▸ What needs to be done
Copy every record below exactly as written, but leave out the pictures.

──────── Excerpted data ────────

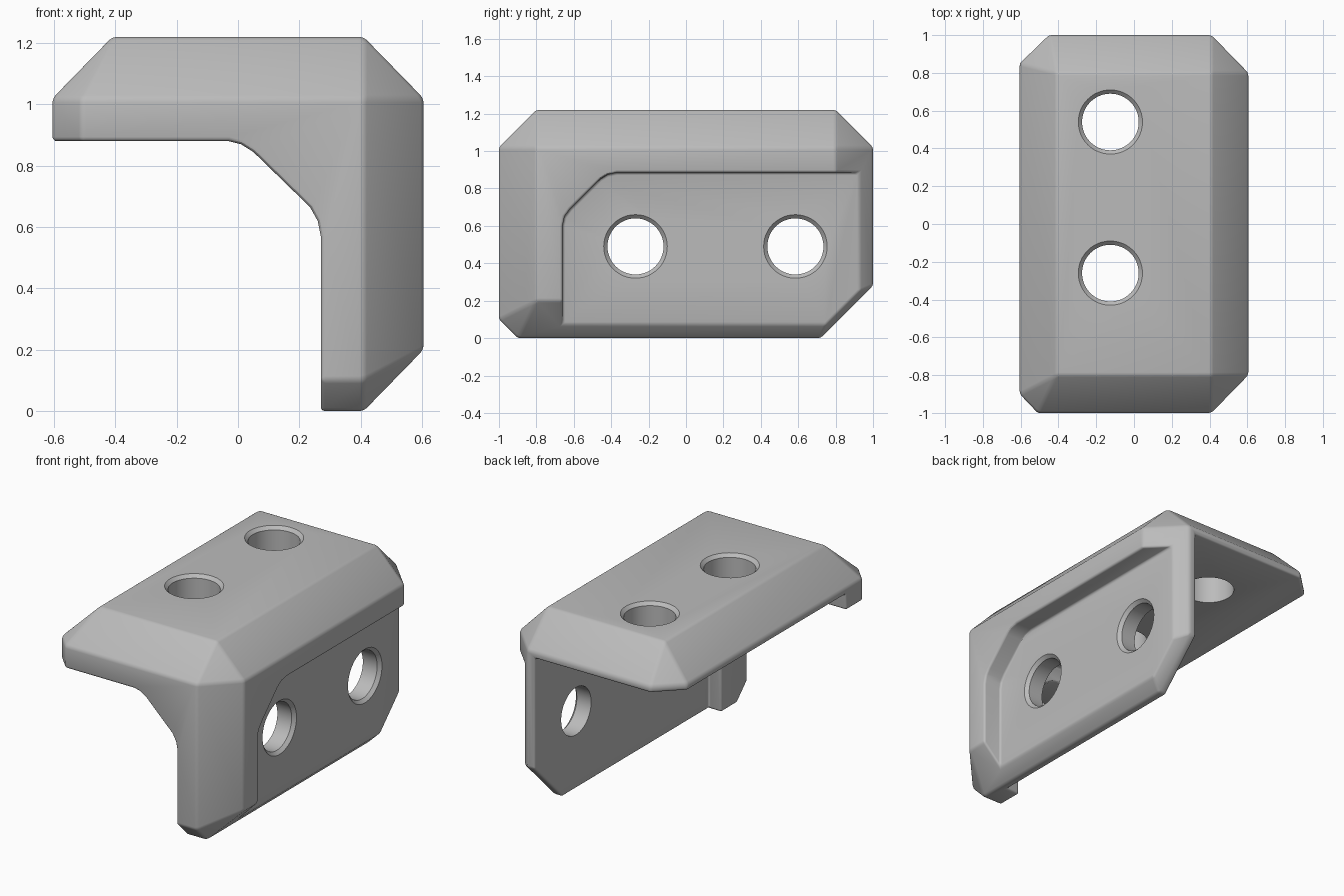
import bpy, bmesh, math
from mathutils import Matrix, Vector

if "Cube" in bpy.data.objects:
    bpy.data.objects.remove(bpy.data.objects["Cube"], do_unlink=True)

grey = bpy.data.materials.new("mid_grey")
grey.use_nodes = True
grey.diffuse_color = (0.5, 0.5, 0.5, 1)
grey.node_tree.nodes["Principled BSDF"].inputs["Base Color"].default_value = (0.5, 0.5, 0.5, 1)


def make(name, bm):
    bmesh.ops.recalc_face_normals(bm, faces=bm.faces)
    mesh = bpy.data.meshes.new(name)
    bm.to_mesh(mesh)
    bm.free()
    obj = bpy.data.objects.new(name, mesh)
    mesh.materials.append(grey)
    bpy.context.collection.objects.link(obj)
    return obj


def prism(name, profile, place, start, end):
    """Extrude a 2D profile; place(a, b, depth) maps it into space."""
    bm = bmesh.new()
    face = bm.faces.new([bm.verts.new(place(a, b, start)) for a, b in profile])
    out = bmesh.ops.extrude_face_region(bm, geom=[face])
    shift = Vector(place(0, 0, end)) - Vector(place(0, 0, start))
    bmesh.ops.translate(bm, vec=shift, verts=[v for v in out["geom"] if isinstance(v, bmesh.types.BMVert)])
    return make(name, bm)


def drill(name, centre, axis, depth):
    """Hole with a countersunk mouth, starting at the surface point centre."""
    rings = [(0.19, 0.02), (0.15, -0.02), (0.15, -depth)]
    turn = Vector((0, 0, 1)).rotation_difference(Vector(axis)).to_matrix().to_4x4()
    bm = bmesh.new()
    loops = [[bm.verts.new((r * math.cos(math.tau * i / 48), r * math.sin(math.tau * i / 48), h))
              for i in range(48)] for r, h in rings]
    for low, high in zip(loops, loops[1:]):
        for i in range(48):
            j = (i + 1) % 48
            bm.faces.new((low[i], low[j], high[j], high[i]))
    bm.faces.new(loops[0])
    bm.faces.new(loops[-1])
    bm.transform(Matrix.Translation(centre) @ turn)
    return make(name, bm)


def cut(target, cutter):
    mod = target.modifiers.new("cut", 'BOOLEAN')
    mod.operation = 'DIFFERENCE'
    mod.solver = 'EXACT'
    mod.object = cutter
    cutter.hide_render = True
    cutter.hide_set(True)


# Chamfered outer block
corners = [(x, y, 1.22) for x in (-0.41, 0.41) for y in (-0.8, 0.8)]
corners += [(0.605, y, z) for y in (-0.8, 0.8) for z in (0.2, 1.02)]
corners += [(x, -1, z) for x in (-0.51, 0.41) for z in (0.1, 1.02)]
corners += [(x, 1, z) for x in (-0.45, 0.41) for z in (0.28, 1.02)]
corners += [(-0.605, -0.9, z) for z in (0, 1.02)] + [(-0.605, 0.85, z) for z in (0.13, 1.02)]
corners += [(0.41, -0.9, 0), (0.41, 0.72, 0), (-0.605, 0.72, 0)]
bm = bmesh.new()
for c in corners:
    bm.verts.new(c)
bmesh.ops.convex_hull(bm, input=bm.verts)
bmesh.ops.dissolve_limit(bm, angle_limit=0.02, verts=bm.verts, edges=bm.edges)
bracket = make("corner_bracket", bm)


def along_y(a, b, d):
    return (a, d, b)


def along_x(a, b, d):
    return (d, a, b)


# Inner corner, deeper inner seat, and outer side recess
cut(bracket, prism("inner_corner_cutter",
                   [(-2, 0.88), (-0.03, 0.88), (0.01, 0.87), (0.05, 0.845), (0.235, 0.665),
                    (0.26, 0.62), (0.27, 0.57), (0.27, -1), (-2, -1)], along_y, -2, 2))
cut(bracket, prism("inner_seat_cutter", [(-2, 0.98), (0.36, 0.98), (0.36, -1), (-2, -1)],
                   along_y, -0.74, 2))
cut(bracket, prism("side_recess_cutter",
                   [(-0.66, -1), (-0.66, 0.6), (-0.65, 0.65), (-0.62, 0.69), (-0.46, 0.85),
                    (-0.42, 0.875), (-0.37, 0.885), (2, 0.885), (2, -1)], along_x, 0.48, 2))

# Soft edges
soft = bracket.modifiers.new("soft_edges", 'BEVEL')
soft.width = 0.014
soft.segments = 3
soft.limit_method = 'ANGLE'
soft.angle_limit = math.radians(25)
soft.use_clamp_overlap = False

# Two screw holes through each plate
for i, (top_y, side_y) in enumerate(((-0.26, -0.27), (0.54, 0.585))):
    cut(bracket, drill(f"top_hole_cutter_{i}", (-0.125, top_y, 1.22), (0, 0, 1), 0.5))
    cut(bracket, drill(f"side_hole_cutter_{i}", (0.48, side_y, 0.49), (1, 0, 0), 0.4))

# Bake the cuts and shade
bpy.context.view_layer.update()
baked = bpy.data.meshes.new_from_object(bracket.evaluated_get(bpy.context.evaluated_depsgraph_get()))
bracket.modifiers.clear()
bracket.data = baked
for obj in [o for o in bpy.data.objects if "cutter" in o.name]:
    bpy.data.objects.remove(obj, do_unlink=True)
bpy.ops.object.select_all(action='DESELECT')
bracket.select_set(True)
bpy.context.view_layer.objects.active = bracket
bpy.ops.object.shade_smooth_by_angle(angle=math.radians(30))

────────

▸ Solution to the problem
import bpy, bmesh, math
from mathutils import Matrix, Vector

if "Cube" in bpy.data.objects:
    bpy.data.objects.remove(bpy.data.objects["Cube"], do_unlink=True)

grey = bpy.data.materials.new("mid_grey")
grey.use_nodes = True
grey.diffuse_color = (0.5, 0.5, 0.5, 1)
grey.node_tree.nodes["Principled BSDF"].inputs["Base Color"].default_value = (0.5, 0.5, 0.5, 1)


def make(name, bm):
    bmesh.ops.recalc_face_normals(bm, faces=bm.faces)
    mesh = bpy.data.meshes.new(name)
    bm.to_mesh(mesh)
    bm.free()
    obj = bpy.data.objects.new(name, mesh)
    mesh.materials.append(grey)
    bpy.context.collection.objects.link(obj)
    return obj


def prism(name, profile, place, start, end):
    """Extrude a 2D profile; place(a, b, depth) maps it into space."""
    bm = bmesh.new()
    face = bm.faces.new([bm.verts.new(place(a, b, start)) for a, b in profile])
    out = bmesh.ops.extrude_face_region(bm, geom=[face])
    shift = Vector(place(0, 0, end)) - Vector(place(0, 0, start))
    bmesh.ops.translate(bm, vec=shift, verts=[v for v in out["geom"] if isinstance(v, bmesh.types.BMVert)])
    return make(name, bm)


def drill(name, centre, axis, depth):
    """Hole with a countersunk mouth, starting at the surface point centre."""
    rings = [(0.19, 0.02), (0.15, -0.02), (0.15, -depth)]
    turn = Vector((0, 0, 1)).rotation_difference(Vector(axis)).to_matrix().to_4x4()
    bm = bmesh.new()
    loops = [[bm.verts.new((r * math.cos(math.tau * i / 48), r * math.sin(math.tau * i / 48), h))
              for i in range(48)] for r, h in rings]
    for low, high in zip(loops, loops[1:]):
        for i in range(48):
            j = (i + 1) % 48
            bm.faces.new((low[i], low[j], high[j], high[i]))
    bm.faces.new(loops[0])
    bm.faces.new(loops[-1])
    bm.transform(Matrix.Translation(centre) @ turn)
    return make(name, bm)


def cut(target, cutter):
    mod = target.modifiers.new("cut", 'BOOLEAN')
    mod.operation = 'DIFFERENCE'
    mod.solver = 'EXACT'
    mod.object = cutter
    cutter.hide_render = True
    cutter.hide_set(True)


# Chamfered outer block
corners = [(x, y, 1.22) for x in (-0.41, 0.41) for y in (-0.8, 0.8)]
corners += [(0.605, y, z) for y in (-0.8, 0.8) for z in (0.2, 1.02)]
corners += [(x, -1, z) for x in (-0.51, 0.41) for z in (0.1, 1.02)]
corners += [(x, 1, z) for x in (-0.45, 0.41) for z in (0.28, 1.02)]
corners += [(-0.605, -0.9, z) for z in (0, 1.02)] + [(-0.605, 0.85, z) for z in (0.13, 1.02)]
corners += [(0.41, -0.9, 0), (0.41, 0.72, 0), (-0.605, 0.72, 0)]
bm = bmesh.new()
for c in corners:
    bm.verts.new(c)
bmesh.ops.convex_hull(bm, input=bm.verts)
bmesh.ops.dissolve_limit(bm, angle_limit=0.02, verts=bm.verts, edges=bm.edges)
bracket = make("corner_bracket", bm)


def along_y(a, b, d):
    return (a, d, b)


def along_x(a, b, d):
    return (d, a, b)


# Inner corner, deeper inner seat, and outer side recess
cut(bracket, prism("inner_corner_cutter",
                   [(-2, 0.88), (-0.03, 0.88), (0.01, 0.87), (0.05, 0.845), (0.235, 0.665),
                    (0.26, 0.62), (0.27, 0.57), (0.27, -1), (-2, -1)], along_y, -2, 2))
cut(bracket, prism("inner_seat_cutter", [(-2, 0.98), (0.36, 0.98), (0.36, -1), (-2, -1)],
                   along_y, -0.74, 2))
cut(bracket, prism("side_recess_cutter",
                   [(-0.66, -1), (-0.66, 0.6), (-0.65, 0.65), (-0.62, 0.69), (-0.46, 0.85),
                    (-0.42, 0.875), (-0.37, 0.885), (2, 0.885), (2, -1)], along_x, 0.48, 2))

# Soft edges
soft = bracket.modifiers.new("soft_edges", 'BEVEL')
soft.width = 0.014
soft.segments = 3
soft.limit_method = 'ANGLE'
soft.angle_limit = math.radians(25)
soft.use_clamp_overlap = False

# Two screw holes through each plate
for i, (top_y, side_y) in enumerate(((-0.26, -0.27), (0.54, 0.585))):
    cut(bracket, drill(f"top_hole_cutter_{i}", (-0.125, top_y, 1.22), (0, 0, 1), 0.5))
    cut(bracket, drill(f"side_hole_cutter_{i}", (0.48, side_y, 0.49), (1, 0, 0), 0.4))

# Bake the cuts and shade
bpy.context.view_layer.update()
baked = bpy.data.meshes.new_from_object(bracket.evaluated_get(bpy.context.evaluated_depsgraph_get()))
bracket.modifiers.clear()
bracket.data = baked
for obj in [o for o in bpy.data.objects if "cutter" in o.name]:
    bpy.data.objects.remove(obj, do_unlink=True)
bpy.ops.object.select_all(action='DESELECT')
bracket.select_set(True)
bpy.context.view_layer.objects.active = bracket
bpy.ops.object.shade_smooth_by_angle(angle=math.radians(30))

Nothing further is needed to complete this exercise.